What to do.
Using the data below, copy every line that contains the word "name".
◇ ◇ ◇ ◇ ◇ ◇ ◇
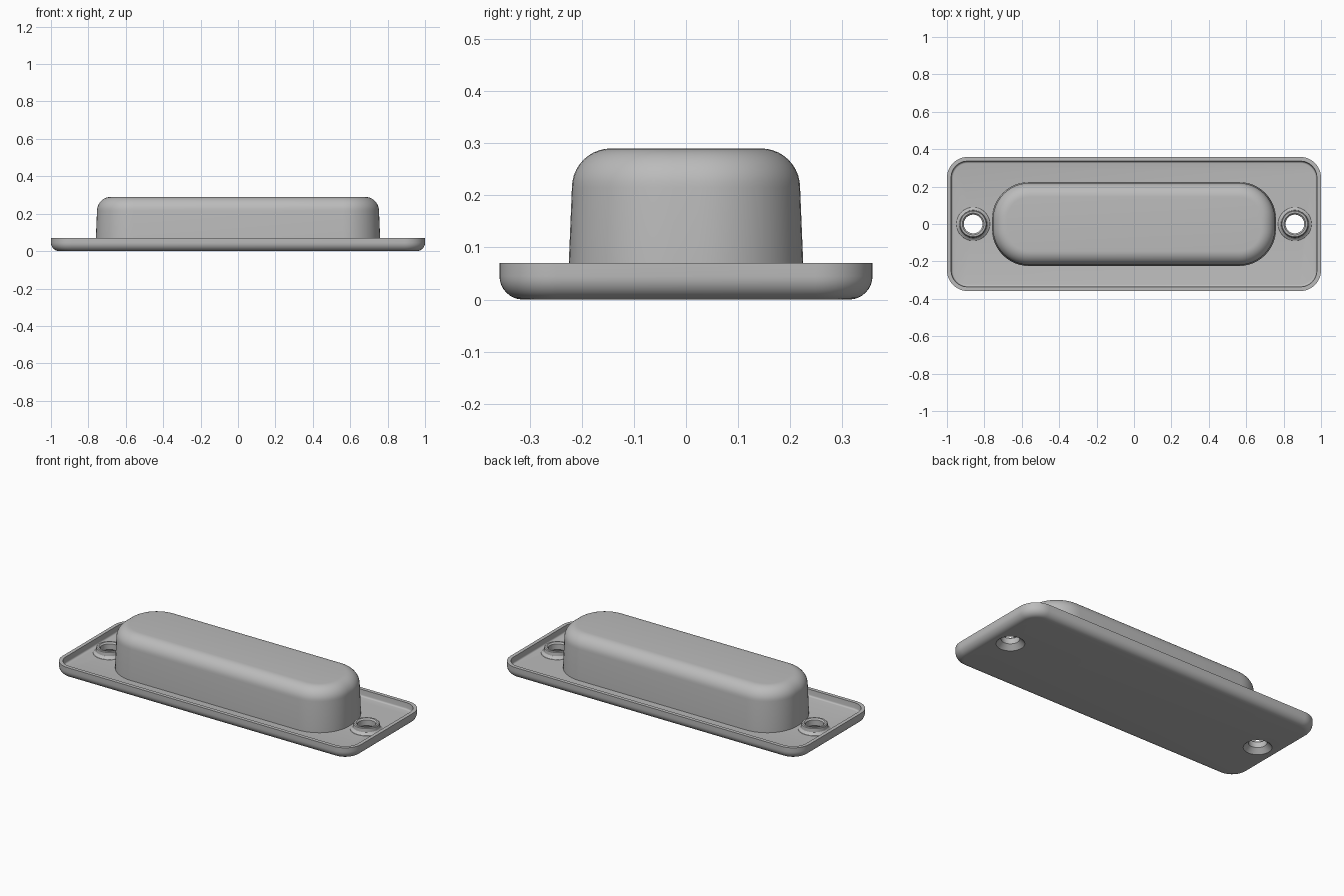
import bpy, bmesh, math

old = bpy.data.objects.get("Cube")
if old:
    bpy.data.objects.remove(old, do_unlink=True)

grey = bpy.data.materials.new("plain grey")
grey.use_nodes = True
GREY = (0.5, 0.5, 0.5, 1)
grey.diffuse_color = GREY
grey.node_tree.nodes["Principled BSDF"].inputs["Base Color"].default_value = GREY


def rounded_rect(hx, hy, r, z, steps=12):
    """Outline of a rectangle with rounded corners."""
    ring = []
    for k, (sx, sy) in enumerate([(1, 1), (-1, 1), (-1, -1), (1, -1)]):
        for i in range(steps + 1):
            a = math.pi / 2 * (k + i / steps)
            ring.append((sx * (hx - r) + r * math.cos(a),
                         sy * (hy - r) + r * math.sin(a), z))
    return ring


def circle(r, z, cx, n=48):
    return [(cx + r * math.cos(2 * math.pi * i / n),
             r * math.sin(2 * math.pi * i / n), z) for i in range(n)]


def loft(name, rings, closed=False):
    """Skin successive rings; cap both ends, or join last ring to first."""
    bm = bmesh.new()
    loops = [[bm.verts.new(p) for p in ring] for ring in rings]
    n = len(loops[0])
    pairs = list(zip(loops, loops[1:]))
    if closed:
        pairs.append((loops[-1], loops[0]))
    else:
        bm.faces.new(loops[0])
        bm.faces.new(loops[-1])
    for a, b in pairs:
        for i in range(n):
            j = (i + 1) % n
            bm.faces.new((a[i], a[j], b[j], b[i]))
    bmesh.ops.recalc_face_normals(bm, faces=bm.faces)
    mesh = bpy.data.meshes.new(name)
    bm.to_mesh(mesh)
    bm.free()
    mesh.materials.append(grey)
    obj = bpy.data.objects.new(name, mesh)
    bpy.context.collection.objects.link(obj)
    return obj


def smooth(obj):
    bpy.ops.object.select_all(action="DESELECT")
    obj.select_set(True)
    bpy.context.view_layer.objects.active = obj
    bpy.ops.object.shade_smooth_by_angle(angle=math.radians(30))


def arc(r, steps=8):
    """Quarter turn: (inward, upward) offsets from the wall to the top."""
    return [(r * (1 - math.cos(t)), r * math.sin(t))
            for t in (math.pi / 2 * i / steps for i in range(steps + 1))]


HX, HY, CORNER = 1.0, 0.358, 0.11
FLOOR, RIM = 0.03, 0.07
HOLE_X, HOLE_R = 0.86, 0.05

# Tray: rounded underside, raised rim, small fillet down to the floor
FILLET = 0.045
profile = [(d, FILLET - h) for d, h in reversed(arc(FILLET))]
profile += [(0, RIM), (0.022, RIM)]
profile += [(0.024 + 0.01 - d, FLOOR + 0.01 - h)
            for d, h in [(0.01 - p, q) for p, q in arc(0.01, 4)]]
tray = loft("tray", [rounded_rect(HX - d, HY - d, CORNER - d, z) for d, z in profile])

# Countersunk screw holes through the tray
for side in (-1, 1):
    cutter = loft("hole_cutter", [circle(r, z, side * HOLE_X) for r, z in
                                  [(0.079, -0.002), (0.077, 0), (HOLE_R, FLOOR - 0.002),
                                   (HOLE_R, 0.1)]])
    cutter.hide_render = True
    cut = tray.modifiers.new("screw_hole", "BOOLEAN")
    cut.operation = "DIFFERENCE"
    cut.solver = "EXACT"
    cut.object = cutter
    bpy.ops.object.select_all(action="DESELECT")
    bpy.context.view_layer.objects.active = tray
    tray.select_set(True)
    bpy.ops.object.modifier_apply(modifier=cut.name)
    bpy.data.objects.remove(cutter, do_unlink=True)
smooth(tray)

# Raised collars with a flared foot around the holes
collar = [(HOLE_R, FLOOR - 0.001), (0.09, FLOOR - 0.001), (0.088, FLOOR + 0.003),
          (0.08, FLOOR + 0.007), (0.074, FLOOR + 0.015), (0.072, RIM - 0.004),
          (0.068, RIM), (HOLE_R + 0.008, RIM), (HOLE_R, RIM - 0.008)]
for label, side in (("right_collar", -1), ("left_collar", 1)):
    smooth(loft(label, [circle(r, z, side * HOLE_X) for r, z in collar], closed=True))

# Raised cover: slight draft on the walls, large rounded top edge
TOP, ROUND = 0.29, 0.075
profile = [(0, FLOOR - 0.005), (0, RIM)]
profile += [(0.006 + d, TOP - ROUND + h) for d, h in arc(ROUND, 10)]
cover = loft("cover", [rounded_rect(0.76 - d, 0.225 - d, 0.2 - d, z) for d, z in profile])
smooth(cover)
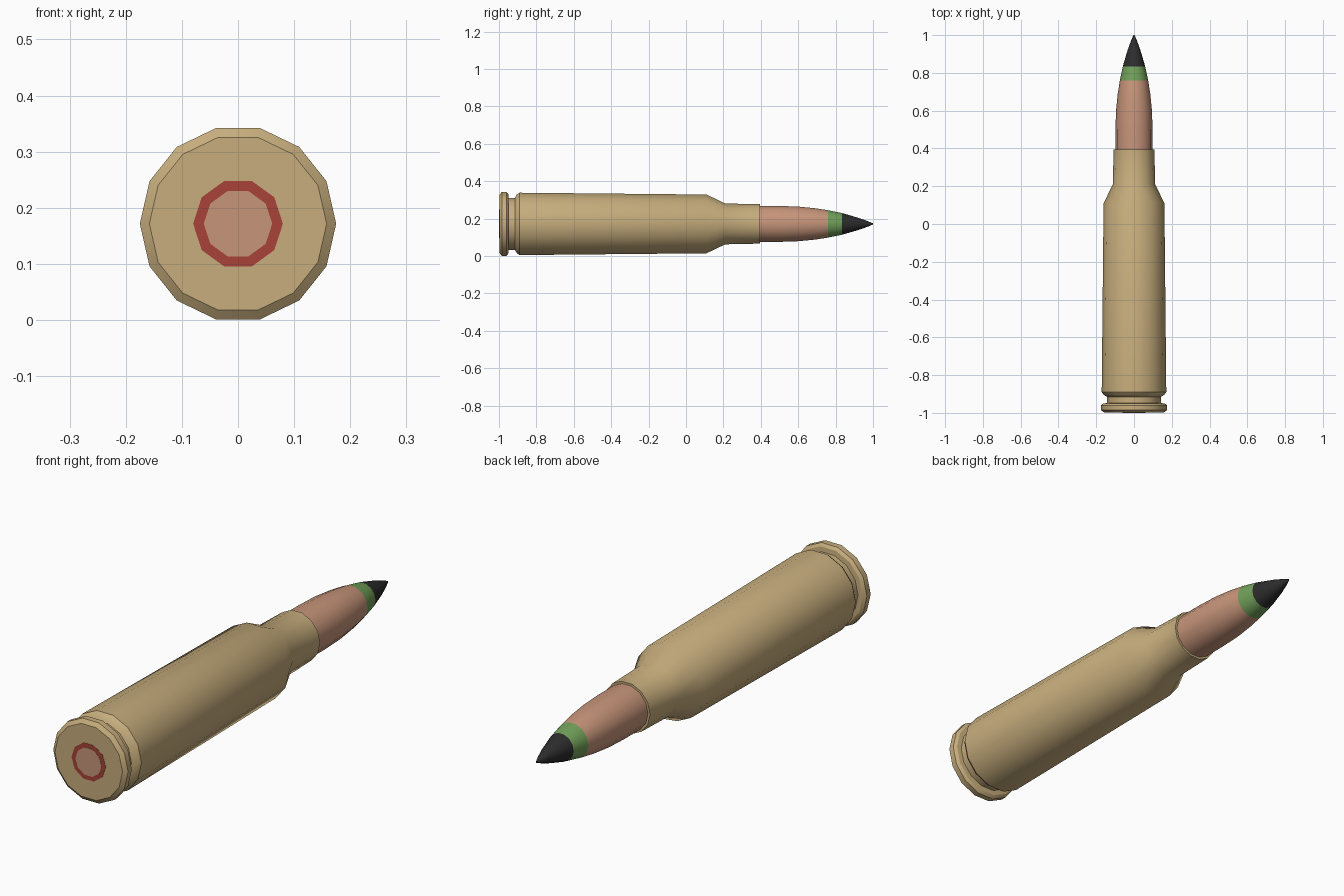
import bpy, bmesh, math

if "Cube" in bpy.data.objects:
    bpy.data.objects.remove(bpy.data.objects["Cube"])

CZ = 0.1715  # height of the long axis


def material(name, rgb):
    m = bpy.data.materials.new(name)
    m.diffuse_color = (*rgb, 1)
    m.use_nodes = True
    m.node_tree.nodes["Principled BSDF"].inputs["Base Color"].default_value = m.diffuse_color
    return m


brass = material("brass", (0.57, 0.42, 0.205))
copper = material("copper", (0.57, 0.30, 0.195))
red = material("red", (0.39, 0.055, 0.04))
green = material("green", (0.165, 0.35, 0.10))
black = material("black", (0.026, 0.026, 0.027))


def lathe(name, profile, sides, mats, pick=lambda y: 0, cap_start=False, cap_end=False):
    """Revolve (y, radius) points round the long axis."""
    bm = bmesh.new()
    rings = []
    for y, r in profile:
        rings.append([bm.verts.new((r * math.cos(2 * math.pi * i / sides), y,
                                    CZ + r * math.sin(2 * math.pi * i / sides)))
                      for i in range(sides)])
    for a, b in zip(rings, rings[1:]):
        for i in range(sides):
            j = (i + 1) % sides
            bm.faces.new((a[i], b[i], b[j], a[j]))
    if cap_start:
        bm.faces.new(rings[0])
    if cap_end:
        bm.faces.new(rings[-1])
    bmesh.ops.recalc_face_normals(bm, faces=bm.faces)
    for f in bm.faces:
        f.material_index = pick(f.calc_center_median().y)
    me = bpy.data.meshes.new(name)
    bm.to_mesh(me)
    bm.free()
    ob = bpy.data.objects.new(name, me)
    bpy.context.collection.objects.link(ob)
    for m in mats:
        me.materials.append(m)
    bpy.ops.object.select_all(action='DESELECT')
    ob.select_set(True)
    bpy.context.view_layer.objects.active = ob
    bpy.ops.object.shade_smooth_by_angle(angle=math.radians(30))
    return ob


# case: rim, extractor groove, tapered body, shoulder, neck and mouth
lathe("case", [(-0.998, 0.158), (-0.985, 0.175), (-0.96, 0.175), (-0.95, 0.163),
               (-0.948, 0.142), (-0.915, 0.142), (-0.905, 0.160), (-0.89, 0.171),
               (0.11, 0.161), (0.21, 0.112), (0.395, 0.108), (0.395, 0.097), (0.36, 0.097)],
      14, [brass], cap_start=True)

# bullet: copper jacket, green band, black tip
lathe("bullet", [(0.36, 0.0985), (0.50, 0.0985), (0.60, 0.095), (0.69, 0.086),
                 (0.76, 0.075), (0.835, 0.059), (0.92, 0.034), (0.97, 0.016), (1.0, 0.003)],
      14, [copper, green, black],
      lambda y: 2 if y > 0.835 else 1 if y > 0.76 else 0, cap_start=True, cap_end=True)

# primer on the base
lathe("primer_ring", [(-0.999, 0.08), (-0.997, 0.08)], 10, [red], cap_start=True, cap_end=True)
lathe("primer_cup", [(-1.0, 0.061), (-0.997, 0.061)], 10, [copper], cap_start=True, cap_end=True)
◇ ◇ ◇ ◇ ◇ ◇ ◇
Exercise solution.
def loft(name, rings, closed=False):
    mesh = bpy.data.meshes.new(name)
    obj = bpy.data.objects.new(name, mesh)
    bpy.ops.object.modifier_apply(modifier=cut.name)
def material(name, rgb):
    m = bpy.data.materials.new(name)
def lathe(name, profile, sides, mats, pick=lambda y: 0, cap_start=False, cap_end=False):
    me = bpy.data.meshes.new(name)
    ob = bpy.data.objects.new(name, me)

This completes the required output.